Responses did not appear to correlate with NEN grade or primary tumor origin by both mRECIST and RECIST 1.1 criteria.
Median overall survival (OS) after radioembolization was 2.6 years overall (95% CI, 2.2-3.0). This was significantly longer in patients with grade 1 and 2 neuroendocrine tumors (NETs; 3.1 and 2.4 years, respectively) compared with those with grade 3 NETs/neuroendocrine carcinomas (0.9 years; P <.001).
Three months after radioembolization, 32% of patients had no toxicities versus 55% at 6 months. Known radioembolization-related adverse events (AEs), including fatigue, abdominal pain, and nausea, were observed in 56% of patients within the first 3 months, and persisted in 6% at 6 months.
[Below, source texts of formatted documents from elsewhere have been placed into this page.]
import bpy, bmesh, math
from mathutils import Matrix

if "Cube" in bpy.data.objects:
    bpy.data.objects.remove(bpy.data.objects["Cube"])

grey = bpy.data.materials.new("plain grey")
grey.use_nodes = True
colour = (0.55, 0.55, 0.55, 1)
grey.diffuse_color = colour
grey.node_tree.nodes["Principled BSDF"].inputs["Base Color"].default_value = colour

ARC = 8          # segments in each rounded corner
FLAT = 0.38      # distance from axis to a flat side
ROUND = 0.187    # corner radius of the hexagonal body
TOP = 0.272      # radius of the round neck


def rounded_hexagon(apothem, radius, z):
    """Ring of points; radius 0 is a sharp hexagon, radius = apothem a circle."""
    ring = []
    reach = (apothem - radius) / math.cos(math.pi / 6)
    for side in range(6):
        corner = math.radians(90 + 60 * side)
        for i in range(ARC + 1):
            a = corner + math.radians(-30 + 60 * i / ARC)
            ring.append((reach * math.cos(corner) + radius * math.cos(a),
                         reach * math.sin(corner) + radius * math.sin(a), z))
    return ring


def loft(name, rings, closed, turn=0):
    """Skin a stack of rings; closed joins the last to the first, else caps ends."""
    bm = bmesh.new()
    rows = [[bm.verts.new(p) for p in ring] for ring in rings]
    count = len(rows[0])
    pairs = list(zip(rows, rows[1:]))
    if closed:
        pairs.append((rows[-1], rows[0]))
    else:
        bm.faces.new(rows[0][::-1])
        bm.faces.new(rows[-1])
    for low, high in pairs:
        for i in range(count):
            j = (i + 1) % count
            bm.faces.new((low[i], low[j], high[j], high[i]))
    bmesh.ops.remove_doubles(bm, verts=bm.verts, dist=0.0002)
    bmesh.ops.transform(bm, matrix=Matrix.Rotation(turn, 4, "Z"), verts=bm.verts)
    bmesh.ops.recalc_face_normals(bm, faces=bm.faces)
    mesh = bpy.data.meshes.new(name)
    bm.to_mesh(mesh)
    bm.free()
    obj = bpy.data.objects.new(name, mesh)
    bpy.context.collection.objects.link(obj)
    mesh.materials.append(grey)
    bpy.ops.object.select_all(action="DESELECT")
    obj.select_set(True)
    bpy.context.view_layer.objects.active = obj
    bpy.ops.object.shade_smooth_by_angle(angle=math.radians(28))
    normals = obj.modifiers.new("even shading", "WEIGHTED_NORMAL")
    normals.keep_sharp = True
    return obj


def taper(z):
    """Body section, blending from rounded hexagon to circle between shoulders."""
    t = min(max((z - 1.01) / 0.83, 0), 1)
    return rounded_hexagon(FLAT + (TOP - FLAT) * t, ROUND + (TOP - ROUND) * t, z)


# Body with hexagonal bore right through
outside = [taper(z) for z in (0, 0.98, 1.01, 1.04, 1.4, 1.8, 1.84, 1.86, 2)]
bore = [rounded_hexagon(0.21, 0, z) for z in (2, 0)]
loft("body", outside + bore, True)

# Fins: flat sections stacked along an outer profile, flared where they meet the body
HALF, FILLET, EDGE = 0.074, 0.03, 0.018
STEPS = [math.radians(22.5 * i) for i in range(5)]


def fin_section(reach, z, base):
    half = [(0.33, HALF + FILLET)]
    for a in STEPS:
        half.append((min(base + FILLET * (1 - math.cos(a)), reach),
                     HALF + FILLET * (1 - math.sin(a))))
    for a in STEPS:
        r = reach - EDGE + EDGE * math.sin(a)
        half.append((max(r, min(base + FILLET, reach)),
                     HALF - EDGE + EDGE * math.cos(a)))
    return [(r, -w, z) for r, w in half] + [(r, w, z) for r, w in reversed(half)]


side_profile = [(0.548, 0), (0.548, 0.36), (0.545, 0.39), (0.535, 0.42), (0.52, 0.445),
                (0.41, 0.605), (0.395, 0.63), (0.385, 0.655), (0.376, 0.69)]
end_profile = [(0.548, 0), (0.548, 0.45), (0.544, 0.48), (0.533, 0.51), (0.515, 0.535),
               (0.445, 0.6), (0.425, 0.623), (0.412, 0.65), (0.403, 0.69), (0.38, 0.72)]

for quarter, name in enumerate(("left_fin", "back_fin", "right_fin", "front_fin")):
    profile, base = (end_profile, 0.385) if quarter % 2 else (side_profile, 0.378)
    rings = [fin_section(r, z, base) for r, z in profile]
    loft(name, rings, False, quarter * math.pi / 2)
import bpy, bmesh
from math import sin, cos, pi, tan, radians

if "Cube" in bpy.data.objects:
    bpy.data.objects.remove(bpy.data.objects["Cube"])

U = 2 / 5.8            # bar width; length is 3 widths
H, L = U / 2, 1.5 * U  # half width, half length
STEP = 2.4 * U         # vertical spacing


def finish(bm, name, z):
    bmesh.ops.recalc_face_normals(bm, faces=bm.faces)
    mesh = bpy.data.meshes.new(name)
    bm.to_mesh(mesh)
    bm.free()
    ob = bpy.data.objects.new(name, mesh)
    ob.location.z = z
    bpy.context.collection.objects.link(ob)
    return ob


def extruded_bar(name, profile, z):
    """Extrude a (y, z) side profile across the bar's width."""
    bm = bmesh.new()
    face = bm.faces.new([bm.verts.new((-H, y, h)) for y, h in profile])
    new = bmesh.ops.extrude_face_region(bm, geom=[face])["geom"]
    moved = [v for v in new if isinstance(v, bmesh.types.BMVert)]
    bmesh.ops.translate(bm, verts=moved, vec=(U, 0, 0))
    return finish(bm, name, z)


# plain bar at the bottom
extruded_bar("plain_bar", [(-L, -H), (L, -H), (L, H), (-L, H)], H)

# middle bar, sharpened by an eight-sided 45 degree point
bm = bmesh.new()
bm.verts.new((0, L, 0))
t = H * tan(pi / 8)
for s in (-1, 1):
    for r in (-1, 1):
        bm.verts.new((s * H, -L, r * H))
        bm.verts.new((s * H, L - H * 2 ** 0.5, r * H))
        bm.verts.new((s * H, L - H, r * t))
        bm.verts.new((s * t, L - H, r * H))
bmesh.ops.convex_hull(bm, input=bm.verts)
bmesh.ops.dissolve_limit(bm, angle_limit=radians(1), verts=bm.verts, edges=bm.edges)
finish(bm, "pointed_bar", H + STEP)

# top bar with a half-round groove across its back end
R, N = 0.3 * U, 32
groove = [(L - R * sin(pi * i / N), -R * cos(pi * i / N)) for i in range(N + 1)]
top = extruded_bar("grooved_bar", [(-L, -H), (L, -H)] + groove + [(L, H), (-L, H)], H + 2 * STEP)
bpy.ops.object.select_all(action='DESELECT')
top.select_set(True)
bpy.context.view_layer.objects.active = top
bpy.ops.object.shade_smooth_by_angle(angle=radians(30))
Missing data on toxicity were noted in 12% and 39% of patients at 3 and 6 months, respectively.
According to multivariate analysis, DCR by RECIST 1.1 at 3 months was predictive of a better median OS (HR, 0.4; P <.01) and grade 3 disease, whereas unknown NET grade, intrahepatic tumor load ≥75%, and presence of extrahepatic disease were all predictive of a worse median OS. The results of the study were consistent with a prior meta-analysis looking at radioembolization in NENs.2
“Prospective randomized controlled studies on radioembolization in NENs are desperately needed, although it should also be recognized that clinical experience, captured in high-quality retrospective study cohorts, is indispensable in this difficult-to-study heterogeneous patient population. Currently, treatment algorithms typically place radioembolization after failure of systemic treatments. However, in [patients with NEN] with disease limited or ‘dominant’ to the liver, radioembolization might be a more appropriate choice prior to, or in combination with, first-line systemic treatment,” the study authors concluded.